Hong Kong Chief Executive Leung Chun-ying has strongly condemned riots in Mong Kok, after hundreds clashed with police over the closure of illegal food stalls there. Around 300 protesters hurled bricks and fought with officers on Tuesday 9 February.

The violence started after food vendors in the area were told to shut down their stalls by hygiene inspectors. At least 48 police officers were injured in the riots, and 24 protesters have been arrested so far. "They damaged police cars and public properties, committed acts of arson, threw bricks and other objects at police officers including those who had already been injured and were lying on the ground seriously jeopardising the safety of police officers and other people at the site," said Leung Chun-ying

He added,"I believe that the public can see for themselves from TV news reports the seriousness of the situation. The SAR government strongly condemns such violent acts, the police will apprehend the mobs and bring them to justice".
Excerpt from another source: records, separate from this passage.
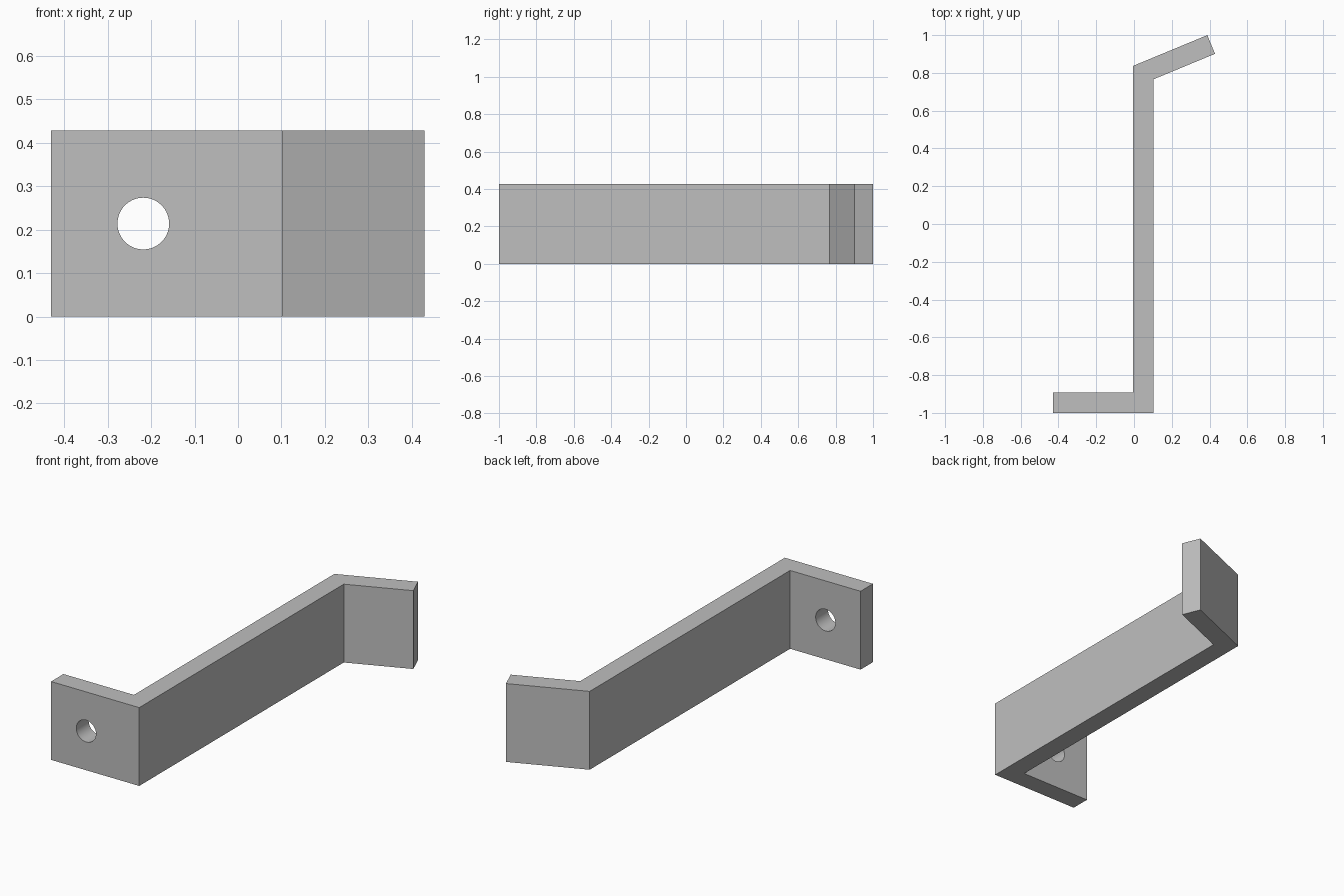
import bpy, bmesh, math
from mathutils import Matrix, Vector

cube = bpy.data.objects.get("Cube")
if cube:
    bpy.data.objects.remove(cube, do_unlink=True)

HEIGHT = 0.428
THICK = 0.107
HOLE_R = 0.0595
BEND = math.radians(22.5)

grey = bpy.data.materials.new("plain grey")
grey.use_nodes = True
colour = (0.52, 0.52, 0.52, 1)
grey.diffuse_color = colour
grey.node_tree.nodes["Principled BSDF"].inputs["Base Color"].default_value = colour


def add_object(name, bm):
    bmesh.ops.recalc_face_normals(bm, faces=bm.faces)
    mesh = bpy.data.meshes.new(name)
    bm.to_mesh(mesh)
    bm.free()
    mesh.materials.append(grey)
    obj = bpy.data.objects.new(name, mesh)
    bpy.context.collection.objects.link(obj)
    return obj


# Bent strap: plan outline raised to full height
right, left = 0.103, 0.103 - THICK
tip = Vector((0.429, 0.901))
back_tip = tip + THICK * Vector((-math.sin(BEND), math.cos(BEND)))
slope = math.tan(BEND)
outline = [
    (-0.43, -1), (right, -1),
    (right, tip.y - (tip.x - right) * slope), tip, back_tip,
    (left, back_tip.y - (back_tip.x - left) * slope),
    (left, -1 + THICK), (-0.43, -1 + THICK),
]
bm = bmesh.new()
base = bm.faces.new([bm.verts.new((x, y, 0)) for x, y in outline])
raised = bmesh.ops.extrude_face_region(bm, geom=[base])["geom"]
bmesh.ops.translate(bm, vec=(0, 0, HEIGHT),
                    verts=[v for v in raised if isinstance(v, bmesh.types.BMVert)])
bracket = add_object("bracket", bm)


# Bolt holes, drilled square to each end tab
def drill(name, x, y, angle):
    bm = bmesh.new()
    bmesh.ops.create_cone(bm, cap_ends=True, segments=64, radius1=HOLE_R,
                          radius2=HOLE_R, depth=THICK * 3)
    bm.transform(Matrix.Translation((x, y, HEIGHT / 2))
                 @ Matrix.Rotation(angle, 4, "Z")
                 @ Matrix.Rotation(math.pi / 2, 4, "X"))
    cutter = add_object(name, bm)
    cutter.hide_render = True
    cutter.hide_set(True)
    cut = bracket.modifiers.new(name, "BOOLEAN")
    cut.operation = "DIFFERENCE"
    cut.solver = "EXACT"
    cut.object = cutter
    return cutter


cutters = [drill("front_hole_cutter", -0.218, -1, 0),
           drill("back_hole_cutter", 0.2325, 0.82, BEND)]

# Apply the cuts, then smooth the bores while keeping the bends crisp
bpy.ops.object.select_all(action="DESELECT")
bpy.context.view_layer.objects.active = bracket
bracket.select_set(True)
for name in [m.name for m in bracket.modifiers]:
    bpy.ops.object.modifier_apply(modifier=name)
for cutter in cutters:
    bpy.data.objects.remove(cutter, do_unlink=True)
bpy.ops.object.shade_smooth_by_angle(angle=math.radians(20))
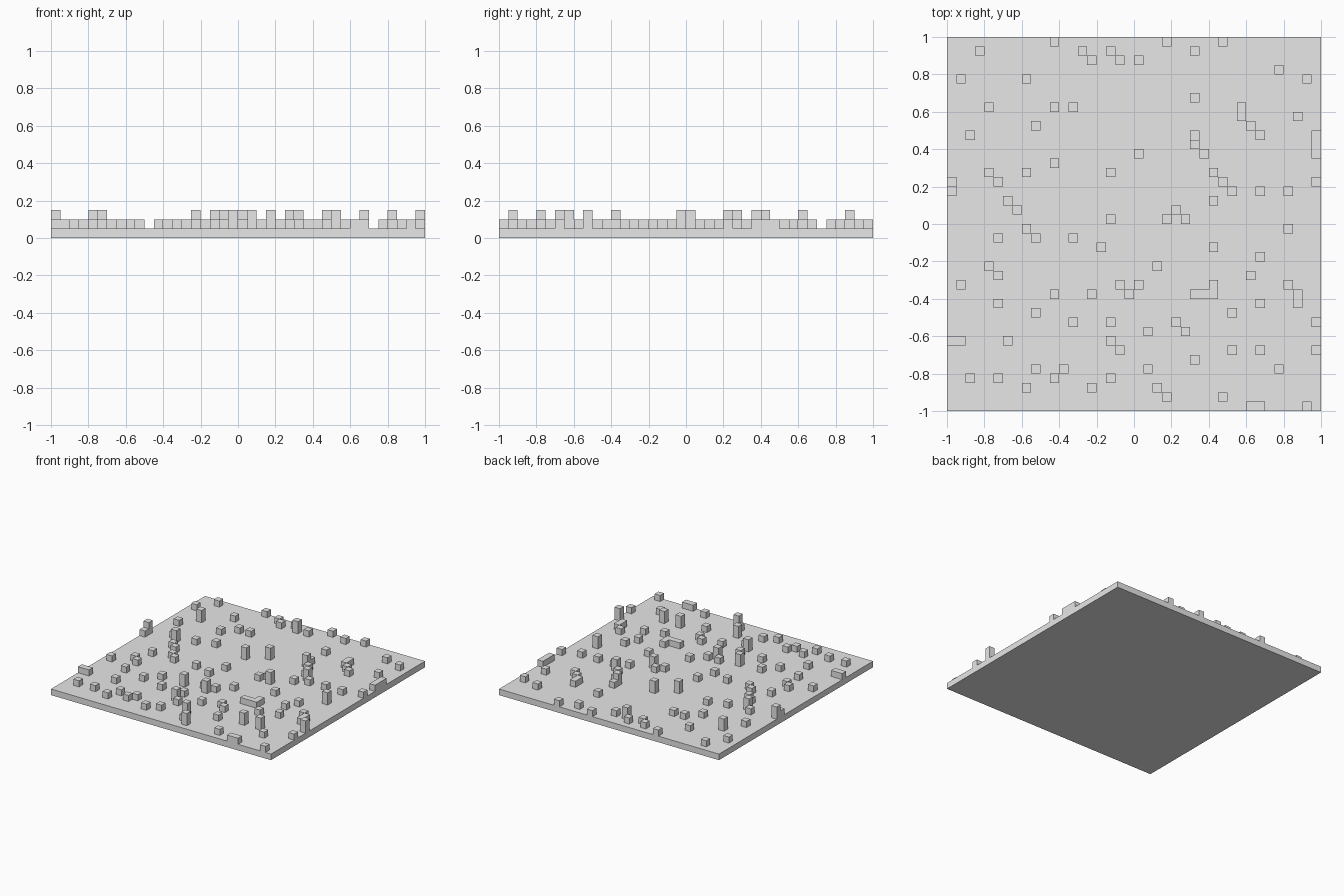
import bpy, bmesh
from mathutils import Matrix, Vector

default_cube = bpy.data.objects.get("Cube")
if default_cube:
    bpy.data.objects.remove(default_cube, do_unlink=True)

CELLS = 40             # the board is a square of cells
CELL = 2.0 / CELLS     # one cell is also one block height

# Columns holding a block, one list per board row, from the back edge to the front
ROWS = [
    [11, 23, 29], [3, 14, 17, 26], [15, 18, 20], [35],
    [1, 8, 38], [], [26], [4, 11, 13, 31],
    [31, 37], [9, 32], [2, 26, 33, 39], [26, 39],
    [20, 27, 39], [11], [4, 8, 17, 28], [0, 5, 29, 39],
    [0, 30, 33, 36], [6, 28], [7, 24], [17, 23, 25],
    [8, 36], [5, 9, 13], [16, 28], [33],
    [4, 22], [5, 32], [1, 18, 20, 28, 36], [11, 15, 19, 26, 27, 28, 37],
    [5, 33, 37], [9, 30], [13, 17, 24, 39], [21, 25],
    [0, 1, 6, 17], [18, 30, 33, 39], [26], [9, 12, 21, 35],
    [2, 5, 11, 17], [8, 15, 22], [23, 29], [32, 33, 38],
]

# Columns of the double-height blocks, by row
TALL = {2: [18], 7: [4], 11: [26], 12: [20], 14: [17], 15: [0, 5, 29],
        19: [25], 20: [36], 27: [15, 19], 30: [39], 32: [17],
        33: [30, 33], 35: [21], 38: [23]}

grey = bpy.data.materials.new("plain grey")
grey.use_nodes = True
grey.diffuse_color = (0.8, 0.8, 0.8, 1.0)
grey.node_tree.nodes["Principled BSDF"].inputs["Base Color"].default_value = grey.diffuse_color


def add_box(bm, centre, size):
    """Add a box of the given centre and size to a mesh."""
    matrix = Matrix.Translation(Vector(centre)) @ Matrix.Diagonal((*size, 1.0))
    bmesh.ops.create_cube(bm, size=1.0, matrix=matrix)


def make_object(name, boxes):
    """Build one flat-shaded grey object from a list of boxes."""
    bm = bmesh.new()
    for centre, size in boxes:
        add_box(bm, centre, size)
    mesh = bpy.data.meshes.new(name)
    bm.to_mesh(mesh)
    bm.free()
    mesh.materials.append(grey)
    obj = bpy.data.objects.new(name, mesh)
    bpy.context.collection.objects.link(obj)
    return obj


def block(row, column, height):
    """Centre and size of a block standing on the board."""
    x = (column + 0.5) * CELL - 1
    y = 1 - (row + 0.5) * CELL
    return (x, y, CELL + height / 2), (CELL, CELL, height)


# Board
make_object("base_board", [((0, 0, CELL / 2), (2, 2, CELL))])

# Single and double-height blocks
low_blocks, tall_blocks = [], []
for row, columns in enumerate(ROWS):
    for column in columns:
        if column in TALL.get(row, []):
            tall_blocks.append(block(row, column, 2 * CELL))
        else:
            low_blocks.append(block(row, column, CELL))
make_object("low_blocks", low_blocks)
make_object("tall_blocks", tall_blocks)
Mongkok protests
Protesters throw bricks as a journalist takes cover during a clash with riot police at Mongkok district in Hong Kong, China Bobby Yip/Reuters

The temporary stalls were set up ahead of planned Lunar New Year celebrations in the city. During the clashes #fishballrevolution started to trend on social media in support of the food vendors. Police confirmed that warning shots were fired during the clashes. The government has also stated that it believes these riots were organised, although they have not confirmed who was involved.

The Mong Kok region has been the scene of a number of violent protests in the past, including during the Umbrella movement in 2014. Around 100,000 people took to the streets then to rally against the China-backed Hong Kong administration.